=== The task ===
What you write should be an exact copy of the material, from its first line through the line containing "corners = [bm.verts.new(place".

=== Supplied material ===
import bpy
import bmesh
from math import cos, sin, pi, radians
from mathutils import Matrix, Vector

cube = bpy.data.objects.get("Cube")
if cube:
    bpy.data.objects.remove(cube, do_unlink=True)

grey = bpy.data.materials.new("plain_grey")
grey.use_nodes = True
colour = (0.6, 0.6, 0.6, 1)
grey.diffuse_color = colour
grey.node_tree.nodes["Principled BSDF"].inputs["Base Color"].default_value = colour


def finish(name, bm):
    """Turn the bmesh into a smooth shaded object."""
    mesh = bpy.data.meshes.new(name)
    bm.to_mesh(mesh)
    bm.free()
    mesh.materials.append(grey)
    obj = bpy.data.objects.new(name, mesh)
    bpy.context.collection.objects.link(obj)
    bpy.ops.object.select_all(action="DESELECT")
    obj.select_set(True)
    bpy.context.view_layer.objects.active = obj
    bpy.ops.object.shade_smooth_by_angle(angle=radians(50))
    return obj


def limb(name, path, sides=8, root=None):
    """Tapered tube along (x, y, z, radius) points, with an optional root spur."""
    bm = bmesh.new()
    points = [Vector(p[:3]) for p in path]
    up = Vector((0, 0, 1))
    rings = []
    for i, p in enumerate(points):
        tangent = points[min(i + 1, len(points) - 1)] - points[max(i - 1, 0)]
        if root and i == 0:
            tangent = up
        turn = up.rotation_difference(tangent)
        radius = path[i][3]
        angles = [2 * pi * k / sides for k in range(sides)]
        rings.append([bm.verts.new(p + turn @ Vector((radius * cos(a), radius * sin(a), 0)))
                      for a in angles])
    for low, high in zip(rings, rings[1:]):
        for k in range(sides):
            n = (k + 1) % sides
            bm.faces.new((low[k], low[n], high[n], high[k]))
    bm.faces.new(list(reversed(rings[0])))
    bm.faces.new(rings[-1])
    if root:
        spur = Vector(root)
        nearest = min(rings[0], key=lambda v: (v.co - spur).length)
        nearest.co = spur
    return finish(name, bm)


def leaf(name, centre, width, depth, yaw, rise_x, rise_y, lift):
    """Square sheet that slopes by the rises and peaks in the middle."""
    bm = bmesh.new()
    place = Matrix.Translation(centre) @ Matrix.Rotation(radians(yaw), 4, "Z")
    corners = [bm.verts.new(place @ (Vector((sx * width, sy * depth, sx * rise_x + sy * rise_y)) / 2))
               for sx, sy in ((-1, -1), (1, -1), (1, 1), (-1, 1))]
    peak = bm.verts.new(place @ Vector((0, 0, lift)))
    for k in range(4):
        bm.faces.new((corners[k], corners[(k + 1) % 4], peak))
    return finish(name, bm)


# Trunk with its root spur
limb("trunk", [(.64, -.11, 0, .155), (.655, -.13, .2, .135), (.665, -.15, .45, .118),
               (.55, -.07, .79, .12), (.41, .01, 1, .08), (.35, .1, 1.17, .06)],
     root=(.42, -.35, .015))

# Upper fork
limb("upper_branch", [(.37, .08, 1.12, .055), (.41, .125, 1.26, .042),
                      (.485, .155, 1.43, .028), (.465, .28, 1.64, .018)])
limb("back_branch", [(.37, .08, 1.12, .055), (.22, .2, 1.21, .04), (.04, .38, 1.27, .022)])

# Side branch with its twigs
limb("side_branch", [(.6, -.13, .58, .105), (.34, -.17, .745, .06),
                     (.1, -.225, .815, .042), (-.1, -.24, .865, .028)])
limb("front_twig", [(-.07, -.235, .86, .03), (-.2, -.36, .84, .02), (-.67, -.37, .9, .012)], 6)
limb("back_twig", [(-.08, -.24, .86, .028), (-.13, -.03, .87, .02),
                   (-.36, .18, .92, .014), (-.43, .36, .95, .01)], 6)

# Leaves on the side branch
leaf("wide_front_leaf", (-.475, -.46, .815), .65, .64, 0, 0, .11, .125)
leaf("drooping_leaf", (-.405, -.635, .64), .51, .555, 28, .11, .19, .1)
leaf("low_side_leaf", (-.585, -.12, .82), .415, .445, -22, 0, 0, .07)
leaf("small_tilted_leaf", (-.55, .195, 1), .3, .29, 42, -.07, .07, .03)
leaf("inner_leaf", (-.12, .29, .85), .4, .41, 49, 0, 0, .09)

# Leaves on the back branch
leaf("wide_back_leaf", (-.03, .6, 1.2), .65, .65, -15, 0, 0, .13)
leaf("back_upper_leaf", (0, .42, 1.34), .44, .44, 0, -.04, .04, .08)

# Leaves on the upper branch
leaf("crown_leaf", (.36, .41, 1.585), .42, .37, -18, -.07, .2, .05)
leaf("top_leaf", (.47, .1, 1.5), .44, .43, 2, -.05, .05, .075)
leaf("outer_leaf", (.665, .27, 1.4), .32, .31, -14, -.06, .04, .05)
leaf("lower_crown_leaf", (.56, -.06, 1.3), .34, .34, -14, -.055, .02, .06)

=== Response to the exercise ===
import bpy
import bmesh
from math import cos, sin, pi, radians
from mathutils import Matrix, Vector

cube = bpy.data.objects.get("Cube")
if cube:
    bpy.data.objects.remove(cube, do_unlink=True)

grey = bpy.data.materials.new("plain_grey")
grey.use_nodes = True
colour = (0.6, 0.6, 0.6, 1)
grey.diffuse_color = colour
grey.node_tree.nodes["Principled BSDF"].inputs["Base Color"].default_value = colour


def finish(name, bm):
    """Turn the bmesh into a smooth shaded object."""
    mesh = bpy.data.meshes.new(name)
    bm.to_mesh(mesh)
    bm.free()
    mesh.materials.append(grey)
    obj = bpy.data.objects.new(name, mesh)
    bpy.context.collection.objects.link(obj)
    bpy.ops.object.select_all(action="DESELECT")
    obj.select_set(True)
    bpy.context.view_layer.objects.active = obj
    bpy.ops.object.shade_smooth_by_angle(angle=radians(50))
    return obj


def limb(name, path, sides=8, root=None):
    """Tapered tube along (x, y, z, radius) points, with an optional root spur."""
    bm = bmesh.new()
    points = [Vector(p[:3]) for p in path]
    up = Vector((0, 0, 1))
    rings = []
    for i, p in enumerate(points):
        tangent = points[min(i + 1, len(points) - 1)] - points[max(i - 1, 0)]
        if root and i == 0:
            tangent = up
        turn = up.rotation_difference(tangent)
        radius = path[i][3]
        angles = [2 * pi * k / sides for k in range(sides)]
        rings.append([bm.verts.new(p + turn @ Vector((radius * cos(a), radius * sin(a), 0)))
                      for a in angles])
    for low, high in zip(rings, rings[1:]):
        for k in range(sides):
            n = (k + 1) % sides
            bm.faces.new((low[k], low[n], high[n], high[k]))
    bm.faces.new(list(reversed(rings[0])))
    bm.faces.new(rings[-1])
    if root:
        spur = Vector(root)
        nearest = min(rings[0], key=lambda v: (v.co - spur).length)
        nearest.co = spur
    return finish(name, bm)


def leaf(name, centre, width, depth, yaw, rise_x, rise_y, lift):
    """Square sheet that slopes by the rises and peaks in the middle."""
    bm = bmesh.new()
    place = Matrix.Translation(centre) @ Matrix.Rotation(radians(yaw), 4, "Z")
    corners = [bm.verts.new(place @ (Vector((sx * width, sy * depth, sx * rise_x + sy * rise_y)) / 2))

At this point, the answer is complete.